Five months and twenty boxes of Krave later, I was back in the same WH Smith, eyeing up a copy of Overwatch. None of us had figured out why Neil only stole boxes of Krave. Whenever anyone asked, he simply smiled and said ‘I like Krave.’ Eventually, everyone stopped talking to him. Everyone but me. I wanted to find out what his deal was. But first, I wanted to grab this game. I reached up and picked the case off the shelf.

In an instant, my world was filled with the piercing sound of an alarm. It came from downstairs, but in the quiet of the shop, it was overwhelming. The case clattered to the floor, as I tried to dash out of the WH Smith as naturally as possible.

It took a couple of seconds for me to remember I hadn’t actually stolen anything today. I took a few deep breaths to calm myself down, then headed towards the north exit this time. Just in case.

There was a Tesco Express next to the exit, and Neil casually wandered out of it, as if he hadn’t even noticed anything was going wrong. He gave me a small wave, falling in alongside me as we both walked out of the centre. I could see the outline of the Krave box in his rucksack.

Neither of us spoke, until we were a good few yards away from the centre. Then, I turned on him.

“Are you mental, Neil? If those guards had searched you or something, you’d have been totally screwed!”

“Do you want to come round to my place for a bit?”

Neil’s reply took me totally by surprise. He didn’t even look as though the alarm had caused him to break a sweat. I simply nodded, and followed him down the street.
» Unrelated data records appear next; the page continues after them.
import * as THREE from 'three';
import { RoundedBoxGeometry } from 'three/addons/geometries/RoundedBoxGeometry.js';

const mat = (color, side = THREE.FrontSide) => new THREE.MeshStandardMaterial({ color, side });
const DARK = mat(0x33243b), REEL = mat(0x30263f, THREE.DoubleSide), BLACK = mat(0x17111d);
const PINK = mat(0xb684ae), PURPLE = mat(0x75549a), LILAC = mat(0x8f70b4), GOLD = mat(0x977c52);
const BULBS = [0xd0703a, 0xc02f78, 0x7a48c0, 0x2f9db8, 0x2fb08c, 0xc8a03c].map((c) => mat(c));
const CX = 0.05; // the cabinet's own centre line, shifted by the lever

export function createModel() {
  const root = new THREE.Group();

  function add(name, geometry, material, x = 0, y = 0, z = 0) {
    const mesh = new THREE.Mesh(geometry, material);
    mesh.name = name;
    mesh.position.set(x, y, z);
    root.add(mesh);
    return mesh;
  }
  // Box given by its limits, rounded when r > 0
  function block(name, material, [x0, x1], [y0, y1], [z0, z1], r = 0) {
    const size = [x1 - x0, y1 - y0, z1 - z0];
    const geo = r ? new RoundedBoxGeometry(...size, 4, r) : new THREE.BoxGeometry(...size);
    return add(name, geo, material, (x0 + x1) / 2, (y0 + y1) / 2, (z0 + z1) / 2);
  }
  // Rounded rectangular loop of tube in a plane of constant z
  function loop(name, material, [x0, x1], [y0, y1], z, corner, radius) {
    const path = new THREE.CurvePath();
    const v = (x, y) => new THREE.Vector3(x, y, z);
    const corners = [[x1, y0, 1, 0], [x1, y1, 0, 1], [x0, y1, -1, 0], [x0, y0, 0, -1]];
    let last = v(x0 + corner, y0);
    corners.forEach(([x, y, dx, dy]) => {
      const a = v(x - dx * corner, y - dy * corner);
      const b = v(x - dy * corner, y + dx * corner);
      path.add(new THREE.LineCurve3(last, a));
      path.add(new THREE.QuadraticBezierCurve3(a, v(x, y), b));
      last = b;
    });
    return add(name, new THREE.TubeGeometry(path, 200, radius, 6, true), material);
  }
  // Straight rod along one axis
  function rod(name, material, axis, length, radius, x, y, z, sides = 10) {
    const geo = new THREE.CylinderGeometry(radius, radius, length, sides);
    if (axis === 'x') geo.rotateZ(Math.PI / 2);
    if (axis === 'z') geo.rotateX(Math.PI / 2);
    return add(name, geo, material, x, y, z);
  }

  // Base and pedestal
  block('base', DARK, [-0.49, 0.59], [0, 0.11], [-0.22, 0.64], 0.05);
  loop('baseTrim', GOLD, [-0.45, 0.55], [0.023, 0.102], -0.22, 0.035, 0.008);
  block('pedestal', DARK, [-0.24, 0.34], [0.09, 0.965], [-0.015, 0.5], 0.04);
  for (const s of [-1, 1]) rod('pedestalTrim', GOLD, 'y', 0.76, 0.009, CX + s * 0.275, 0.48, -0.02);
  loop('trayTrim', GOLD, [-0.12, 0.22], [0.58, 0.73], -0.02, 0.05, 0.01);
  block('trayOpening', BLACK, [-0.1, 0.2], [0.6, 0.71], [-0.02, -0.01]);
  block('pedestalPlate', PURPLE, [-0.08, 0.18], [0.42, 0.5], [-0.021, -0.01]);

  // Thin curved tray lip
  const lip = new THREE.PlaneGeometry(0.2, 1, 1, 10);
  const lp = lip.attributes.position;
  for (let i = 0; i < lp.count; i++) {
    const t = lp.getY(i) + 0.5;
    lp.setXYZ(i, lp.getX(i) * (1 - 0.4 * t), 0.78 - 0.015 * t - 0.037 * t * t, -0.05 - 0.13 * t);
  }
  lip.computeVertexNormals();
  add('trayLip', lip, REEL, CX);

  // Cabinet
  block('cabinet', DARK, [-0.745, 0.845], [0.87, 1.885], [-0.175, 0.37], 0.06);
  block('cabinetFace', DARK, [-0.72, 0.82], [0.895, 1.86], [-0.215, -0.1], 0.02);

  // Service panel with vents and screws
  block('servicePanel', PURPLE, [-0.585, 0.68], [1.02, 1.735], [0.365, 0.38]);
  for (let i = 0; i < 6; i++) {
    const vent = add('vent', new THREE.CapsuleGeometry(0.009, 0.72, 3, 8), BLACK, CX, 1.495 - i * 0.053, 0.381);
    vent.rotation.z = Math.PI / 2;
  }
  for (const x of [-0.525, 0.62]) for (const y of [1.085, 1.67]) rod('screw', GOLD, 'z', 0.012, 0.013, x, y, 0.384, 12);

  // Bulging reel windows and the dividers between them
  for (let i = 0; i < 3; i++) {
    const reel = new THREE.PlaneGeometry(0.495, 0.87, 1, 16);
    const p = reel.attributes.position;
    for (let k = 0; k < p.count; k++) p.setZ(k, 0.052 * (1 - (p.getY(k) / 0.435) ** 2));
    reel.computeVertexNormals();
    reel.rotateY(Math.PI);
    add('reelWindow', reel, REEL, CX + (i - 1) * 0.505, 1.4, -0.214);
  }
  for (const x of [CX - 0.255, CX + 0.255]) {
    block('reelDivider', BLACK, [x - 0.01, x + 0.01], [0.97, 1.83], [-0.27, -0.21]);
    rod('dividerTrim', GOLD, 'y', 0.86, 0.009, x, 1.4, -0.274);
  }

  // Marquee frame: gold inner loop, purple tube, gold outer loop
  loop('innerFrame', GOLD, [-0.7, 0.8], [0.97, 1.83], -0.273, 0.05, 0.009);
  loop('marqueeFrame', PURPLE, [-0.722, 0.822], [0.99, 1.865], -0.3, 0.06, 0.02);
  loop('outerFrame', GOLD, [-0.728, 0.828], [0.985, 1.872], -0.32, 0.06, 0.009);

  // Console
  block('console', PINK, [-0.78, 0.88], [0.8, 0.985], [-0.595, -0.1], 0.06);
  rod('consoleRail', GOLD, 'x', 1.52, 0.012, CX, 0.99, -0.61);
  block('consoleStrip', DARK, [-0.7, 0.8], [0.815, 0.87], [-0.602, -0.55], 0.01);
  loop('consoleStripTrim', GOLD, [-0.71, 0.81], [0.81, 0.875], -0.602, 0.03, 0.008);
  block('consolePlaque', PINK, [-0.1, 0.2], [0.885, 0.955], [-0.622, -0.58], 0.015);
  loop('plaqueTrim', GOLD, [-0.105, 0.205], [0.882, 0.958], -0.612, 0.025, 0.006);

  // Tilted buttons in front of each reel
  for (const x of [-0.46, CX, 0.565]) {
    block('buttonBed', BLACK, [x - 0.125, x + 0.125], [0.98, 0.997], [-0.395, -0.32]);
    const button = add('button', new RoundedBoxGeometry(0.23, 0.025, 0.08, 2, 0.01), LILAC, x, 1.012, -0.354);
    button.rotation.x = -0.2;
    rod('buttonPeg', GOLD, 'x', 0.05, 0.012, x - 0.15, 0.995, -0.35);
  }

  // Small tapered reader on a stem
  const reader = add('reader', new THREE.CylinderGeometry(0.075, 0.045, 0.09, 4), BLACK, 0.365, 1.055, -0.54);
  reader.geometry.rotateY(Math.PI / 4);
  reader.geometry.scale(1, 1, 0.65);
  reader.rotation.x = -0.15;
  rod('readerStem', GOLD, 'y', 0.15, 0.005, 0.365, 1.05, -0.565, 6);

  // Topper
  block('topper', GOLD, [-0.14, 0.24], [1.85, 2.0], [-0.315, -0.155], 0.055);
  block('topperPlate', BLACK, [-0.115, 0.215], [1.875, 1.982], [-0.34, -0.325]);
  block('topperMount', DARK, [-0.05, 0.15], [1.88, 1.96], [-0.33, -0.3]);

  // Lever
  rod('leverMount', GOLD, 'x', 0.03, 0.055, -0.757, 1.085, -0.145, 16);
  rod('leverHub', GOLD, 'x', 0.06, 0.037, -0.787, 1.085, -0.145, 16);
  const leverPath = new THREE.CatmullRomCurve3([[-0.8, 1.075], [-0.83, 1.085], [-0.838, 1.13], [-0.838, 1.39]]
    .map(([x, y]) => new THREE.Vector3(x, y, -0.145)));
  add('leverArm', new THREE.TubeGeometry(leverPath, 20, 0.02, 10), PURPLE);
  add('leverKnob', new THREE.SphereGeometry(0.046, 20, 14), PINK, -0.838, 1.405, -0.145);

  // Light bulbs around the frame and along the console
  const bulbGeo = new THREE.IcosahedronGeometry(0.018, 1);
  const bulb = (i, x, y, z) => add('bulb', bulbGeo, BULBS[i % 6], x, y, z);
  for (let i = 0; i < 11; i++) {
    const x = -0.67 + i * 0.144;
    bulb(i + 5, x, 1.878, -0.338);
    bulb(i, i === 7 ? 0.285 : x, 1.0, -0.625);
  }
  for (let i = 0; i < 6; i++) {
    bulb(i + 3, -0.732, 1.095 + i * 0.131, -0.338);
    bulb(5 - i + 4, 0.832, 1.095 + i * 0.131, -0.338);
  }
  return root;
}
I was walking past the children’s home when I realised Neil wasn’t with me anymore. I looked back to see him walking down the home’s gravel path, and I had to jog to catch back up with him, reaching him at the front door.

My first few steps inside the home told me everything I needed to know about it. It wasn’t a nightmarish, rundown pile or anything. It was just sterile. It was like the janitors had cleaned everything up, including any warmth and humanity.

We walked up a flight of grey stairs in silence, and Neil lead me to a room opposite the stairwell. There wasn’t much inside. Two beds, a wardrobe, and a desk with the oldest TV I’d ever seen on top. There was what looked like a smaller version of Neil, sitting on one of the beds, reading a dog-eared book. He glanced up at the sound of the door opening, breaking into a grin when he saw us.

“Hey Joey!” Neil said, pulling the box of cereal out of his backpack. “Sorry I’m so late. They moved the location of all the cereal.”

Neil handed Joey the box, then turned to look at me, a small, sad smile on his face.

“He likes Krave.”

  • Locked thread